[Stored data entries]:
----------------
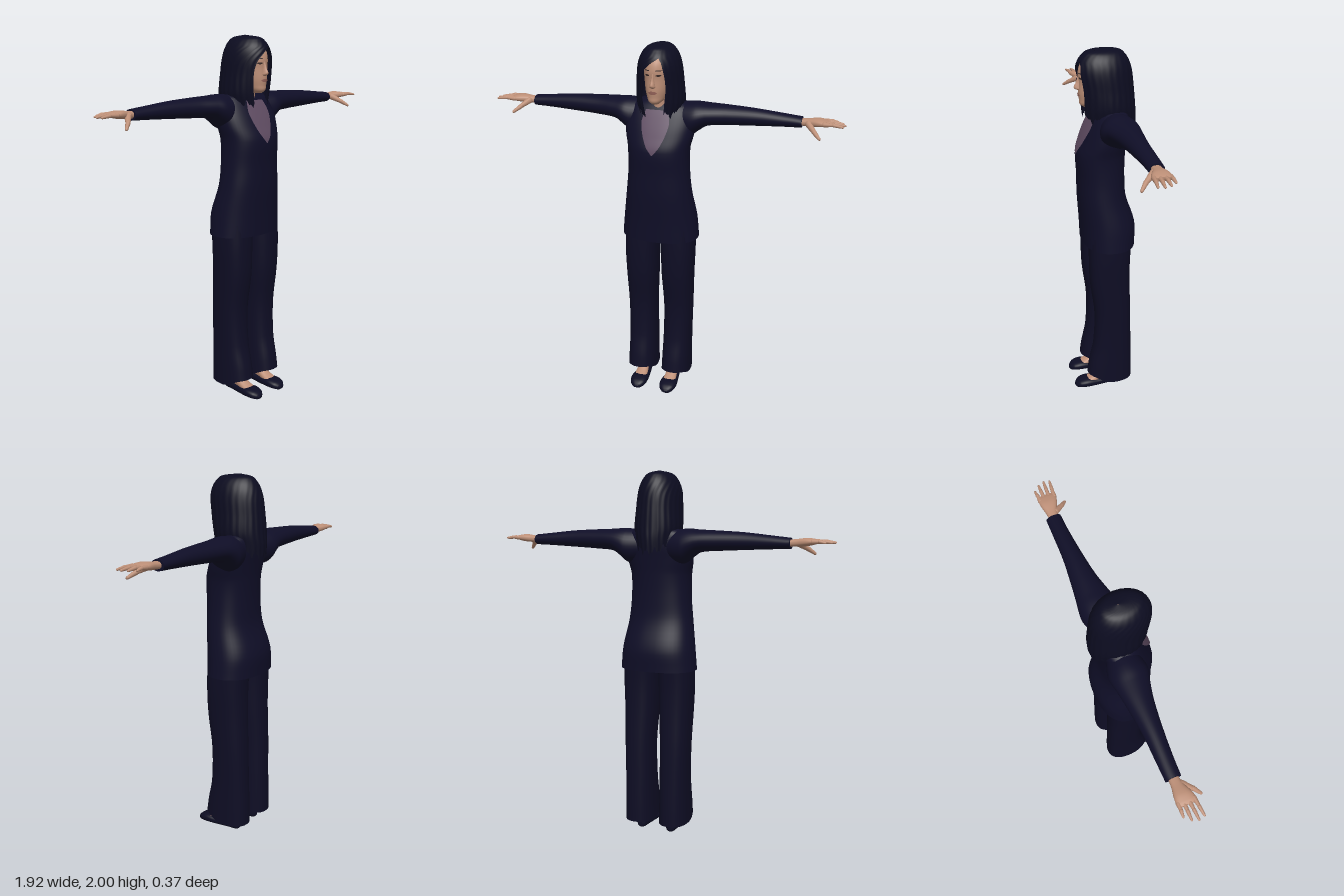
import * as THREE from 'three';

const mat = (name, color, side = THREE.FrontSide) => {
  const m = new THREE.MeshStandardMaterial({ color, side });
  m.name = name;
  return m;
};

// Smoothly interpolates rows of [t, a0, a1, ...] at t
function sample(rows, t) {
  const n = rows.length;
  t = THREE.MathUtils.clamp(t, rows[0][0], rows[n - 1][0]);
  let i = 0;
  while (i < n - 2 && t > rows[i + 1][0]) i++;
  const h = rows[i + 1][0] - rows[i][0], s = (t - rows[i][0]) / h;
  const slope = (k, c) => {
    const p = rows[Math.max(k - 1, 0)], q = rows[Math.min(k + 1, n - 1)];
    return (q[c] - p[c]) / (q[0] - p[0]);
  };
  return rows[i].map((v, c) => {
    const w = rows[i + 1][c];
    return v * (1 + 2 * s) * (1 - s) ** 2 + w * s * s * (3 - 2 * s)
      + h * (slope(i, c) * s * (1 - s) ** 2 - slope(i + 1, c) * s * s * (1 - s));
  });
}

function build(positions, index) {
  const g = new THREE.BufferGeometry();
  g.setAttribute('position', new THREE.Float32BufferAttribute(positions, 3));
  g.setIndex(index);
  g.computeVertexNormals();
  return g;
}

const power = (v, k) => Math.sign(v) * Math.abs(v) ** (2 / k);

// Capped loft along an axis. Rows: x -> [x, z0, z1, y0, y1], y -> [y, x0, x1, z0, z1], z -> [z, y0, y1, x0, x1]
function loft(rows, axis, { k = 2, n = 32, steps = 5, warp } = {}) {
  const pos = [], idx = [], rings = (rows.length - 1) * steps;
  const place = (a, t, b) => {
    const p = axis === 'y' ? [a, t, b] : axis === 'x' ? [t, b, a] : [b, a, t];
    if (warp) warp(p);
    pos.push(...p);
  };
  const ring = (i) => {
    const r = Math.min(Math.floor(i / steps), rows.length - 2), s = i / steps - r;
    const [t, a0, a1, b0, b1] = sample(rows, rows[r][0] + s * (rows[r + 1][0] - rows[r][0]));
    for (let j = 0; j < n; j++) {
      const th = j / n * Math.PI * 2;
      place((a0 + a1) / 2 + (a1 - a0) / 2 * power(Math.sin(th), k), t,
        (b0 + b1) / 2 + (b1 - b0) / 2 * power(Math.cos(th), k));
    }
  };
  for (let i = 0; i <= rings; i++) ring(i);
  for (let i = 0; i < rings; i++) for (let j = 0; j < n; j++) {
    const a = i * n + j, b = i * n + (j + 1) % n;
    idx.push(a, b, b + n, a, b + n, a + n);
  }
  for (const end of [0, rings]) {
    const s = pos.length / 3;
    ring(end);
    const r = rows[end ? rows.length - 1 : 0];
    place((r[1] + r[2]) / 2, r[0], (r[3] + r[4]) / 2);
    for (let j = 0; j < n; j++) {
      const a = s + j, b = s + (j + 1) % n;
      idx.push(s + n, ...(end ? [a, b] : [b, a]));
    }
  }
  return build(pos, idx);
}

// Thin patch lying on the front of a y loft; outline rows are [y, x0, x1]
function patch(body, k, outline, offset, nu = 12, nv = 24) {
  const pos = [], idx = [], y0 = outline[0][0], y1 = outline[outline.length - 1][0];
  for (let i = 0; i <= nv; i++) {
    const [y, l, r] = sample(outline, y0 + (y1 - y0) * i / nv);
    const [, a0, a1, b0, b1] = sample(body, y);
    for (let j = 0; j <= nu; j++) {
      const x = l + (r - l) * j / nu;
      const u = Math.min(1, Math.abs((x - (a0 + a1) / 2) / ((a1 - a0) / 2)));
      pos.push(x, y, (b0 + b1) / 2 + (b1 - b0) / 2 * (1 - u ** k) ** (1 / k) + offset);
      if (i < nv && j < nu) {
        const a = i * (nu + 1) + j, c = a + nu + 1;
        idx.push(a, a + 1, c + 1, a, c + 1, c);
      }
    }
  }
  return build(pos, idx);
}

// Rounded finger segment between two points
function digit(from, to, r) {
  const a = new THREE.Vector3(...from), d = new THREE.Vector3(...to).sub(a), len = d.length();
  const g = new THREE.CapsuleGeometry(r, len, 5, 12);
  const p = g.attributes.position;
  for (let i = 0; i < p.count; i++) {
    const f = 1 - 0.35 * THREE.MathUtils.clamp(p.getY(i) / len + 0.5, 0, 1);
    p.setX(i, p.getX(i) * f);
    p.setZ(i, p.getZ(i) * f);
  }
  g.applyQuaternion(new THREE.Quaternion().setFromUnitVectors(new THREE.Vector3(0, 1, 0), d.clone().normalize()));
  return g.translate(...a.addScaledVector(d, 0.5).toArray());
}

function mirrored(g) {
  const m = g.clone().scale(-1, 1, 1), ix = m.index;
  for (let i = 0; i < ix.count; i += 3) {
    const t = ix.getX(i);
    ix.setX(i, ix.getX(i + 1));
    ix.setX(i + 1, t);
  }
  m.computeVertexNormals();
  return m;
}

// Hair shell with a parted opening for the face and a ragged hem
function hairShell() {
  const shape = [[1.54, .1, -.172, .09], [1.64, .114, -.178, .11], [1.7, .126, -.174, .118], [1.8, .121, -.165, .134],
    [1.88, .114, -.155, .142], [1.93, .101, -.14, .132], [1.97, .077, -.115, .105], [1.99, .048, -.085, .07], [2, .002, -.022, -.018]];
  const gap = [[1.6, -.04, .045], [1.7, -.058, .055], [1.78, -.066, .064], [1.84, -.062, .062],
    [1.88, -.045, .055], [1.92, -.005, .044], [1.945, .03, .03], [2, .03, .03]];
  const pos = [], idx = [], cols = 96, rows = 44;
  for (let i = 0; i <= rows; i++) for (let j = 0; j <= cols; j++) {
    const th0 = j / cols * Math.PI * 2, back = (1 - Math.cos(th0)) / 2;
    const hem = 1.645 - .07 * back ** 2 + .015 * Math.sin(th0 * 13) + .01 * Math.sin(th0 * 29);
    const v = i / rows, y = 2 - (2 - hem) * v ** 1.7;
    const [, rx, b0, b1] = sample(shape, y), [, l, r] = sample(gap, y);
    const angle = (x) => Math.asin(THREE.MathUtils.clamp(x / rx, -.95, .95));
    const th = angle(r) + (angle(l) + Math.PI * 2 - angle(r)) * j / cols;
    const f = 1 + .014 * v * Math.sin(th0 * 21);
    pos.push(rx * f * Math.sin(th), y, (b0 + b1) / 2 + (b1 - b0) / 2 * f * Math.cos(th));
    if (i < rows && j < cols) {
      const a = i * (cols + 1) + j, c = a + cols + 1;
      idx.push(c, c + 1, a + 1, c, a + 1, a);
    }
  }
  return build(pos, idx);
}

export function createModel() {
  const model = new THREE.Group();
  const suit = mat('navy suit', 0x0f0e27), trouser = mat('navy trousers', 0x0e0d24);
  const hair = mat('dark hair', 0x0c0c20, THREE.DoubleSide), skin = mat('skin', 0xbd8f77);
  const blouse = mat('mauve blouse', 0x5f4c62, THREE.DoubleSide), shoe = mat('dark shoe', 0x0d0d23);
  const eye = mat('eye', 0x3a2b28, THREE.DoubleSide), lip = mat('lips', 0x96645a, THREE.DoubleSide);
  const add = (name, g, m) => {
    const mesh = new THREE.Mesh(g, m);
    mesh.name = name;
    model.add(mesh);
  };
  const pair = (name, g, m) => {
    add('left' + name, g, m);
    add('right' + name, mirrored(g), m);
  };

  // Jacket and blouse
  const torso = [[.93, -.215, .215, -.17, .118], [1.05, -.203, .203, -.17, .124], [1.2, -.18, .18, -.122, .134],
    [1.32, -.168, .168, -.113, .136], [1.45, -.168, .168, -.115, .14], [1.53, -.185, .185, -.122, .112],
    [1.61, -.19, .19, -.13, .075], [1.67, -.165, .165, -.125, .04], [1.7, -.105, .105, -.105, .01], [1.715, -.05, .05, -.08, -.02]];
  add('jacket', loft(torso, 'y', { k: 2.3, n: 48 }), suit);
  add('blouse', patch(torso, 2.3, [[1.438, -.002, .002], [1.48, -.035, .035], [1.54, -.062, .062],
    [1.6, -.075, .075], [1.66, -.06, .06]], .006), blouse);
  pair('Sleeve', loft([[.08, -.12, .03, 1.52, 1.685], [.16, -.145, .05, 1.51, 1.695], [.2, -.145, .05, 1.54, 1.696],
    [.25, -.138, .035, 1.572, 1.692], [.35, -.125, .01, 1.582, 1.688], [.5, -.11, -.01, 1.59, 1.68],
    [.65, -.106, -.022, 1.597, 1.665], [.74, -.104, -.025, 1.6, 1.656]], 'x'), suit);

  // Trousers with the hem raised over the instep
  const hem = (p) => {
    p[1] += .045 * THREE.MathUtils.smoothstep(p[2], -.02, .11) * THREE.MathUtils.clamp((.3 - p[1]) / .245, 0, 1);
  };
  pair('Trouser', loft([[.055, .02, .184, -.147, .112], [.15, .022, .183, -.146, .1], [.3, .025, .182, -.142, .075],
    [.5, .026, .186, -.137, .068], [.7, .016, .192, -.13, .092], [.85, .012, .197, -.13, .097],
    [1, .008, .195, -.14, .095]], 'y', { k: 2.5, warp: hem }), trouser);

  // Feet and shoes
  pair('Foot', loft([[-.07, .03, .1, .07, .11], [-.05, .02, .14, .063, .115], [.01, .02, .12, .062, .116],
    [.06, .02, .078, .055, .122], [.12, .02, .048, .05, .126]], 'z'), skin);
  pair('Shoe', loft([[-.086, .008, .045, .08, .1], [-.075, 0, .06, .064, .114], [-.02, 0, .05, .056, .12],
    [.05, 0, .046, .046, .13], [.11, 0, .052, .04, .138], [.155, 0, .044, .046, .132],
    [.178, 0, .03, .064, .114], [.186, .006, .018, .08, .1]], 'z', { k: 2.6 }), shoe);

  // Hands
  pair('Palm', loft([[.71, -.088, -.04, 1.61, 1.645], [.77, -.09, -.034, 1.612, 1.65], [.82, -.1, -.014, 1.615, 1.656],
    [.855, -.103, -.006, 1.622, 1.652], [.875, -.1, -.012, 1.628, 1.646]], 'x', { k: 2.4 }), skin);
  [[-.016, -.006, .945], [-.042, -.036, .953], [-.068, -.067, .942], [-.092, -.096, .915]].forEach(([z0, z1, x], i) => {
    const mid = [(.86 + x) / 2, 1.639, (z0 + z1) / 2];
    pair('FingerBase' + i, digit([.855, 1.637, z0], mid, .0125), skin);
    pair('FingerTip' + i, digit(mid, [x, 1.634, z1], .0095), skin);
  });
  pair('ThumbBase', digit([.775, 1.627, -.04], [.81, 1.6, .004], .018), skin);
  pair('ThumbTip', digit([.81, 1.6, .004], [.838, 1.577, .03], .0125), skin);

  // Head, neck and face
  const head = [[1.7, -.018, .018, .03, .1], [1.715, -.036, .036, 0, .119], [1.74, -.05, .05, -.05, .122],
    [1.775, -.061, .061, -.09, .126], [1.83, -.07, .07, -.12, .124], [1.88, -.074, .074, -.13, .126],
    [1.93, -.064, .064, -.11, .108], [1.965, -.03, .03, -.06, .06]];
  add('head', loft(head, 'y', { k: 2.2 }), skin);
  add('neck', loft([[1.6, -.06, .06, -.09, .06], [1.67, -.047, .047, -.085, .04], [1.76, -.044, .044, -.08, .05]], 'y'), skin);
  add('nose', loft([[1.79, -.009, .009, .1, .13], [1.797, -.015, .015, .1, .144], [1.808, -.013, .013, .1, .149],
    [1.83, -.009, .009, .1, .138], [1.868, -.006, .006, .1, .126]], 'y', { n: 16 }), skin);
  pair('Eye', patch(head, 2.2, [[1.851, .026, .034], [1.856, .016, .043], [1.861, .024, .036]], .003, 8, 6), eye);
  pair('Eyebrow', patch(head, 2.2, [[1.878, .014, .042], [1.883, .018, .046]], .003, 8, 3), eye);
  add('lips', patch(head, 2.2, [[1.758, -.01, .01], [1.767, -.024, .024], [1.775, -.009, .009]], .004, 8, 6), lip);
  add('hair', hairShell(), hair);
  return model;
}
----------------
[Aim of the exercise]:
Could you restate word for word the lines above, from the one that contains "[y, x0, x1]" through the one that contains "for (let i = 0; i <= nv;", and no others?

[Reply]:
// Thin patch lying on the front of a y loft; outline rows are [y, x0, x1]
function patch(body, k, outline, offset, nu = 12, nv = 24) {
  const pos = [], idx = [], y0 = outline[0][0], y1 = outline[outline.length - 1][0];
  for (let i = 0; i <= nv; i++) {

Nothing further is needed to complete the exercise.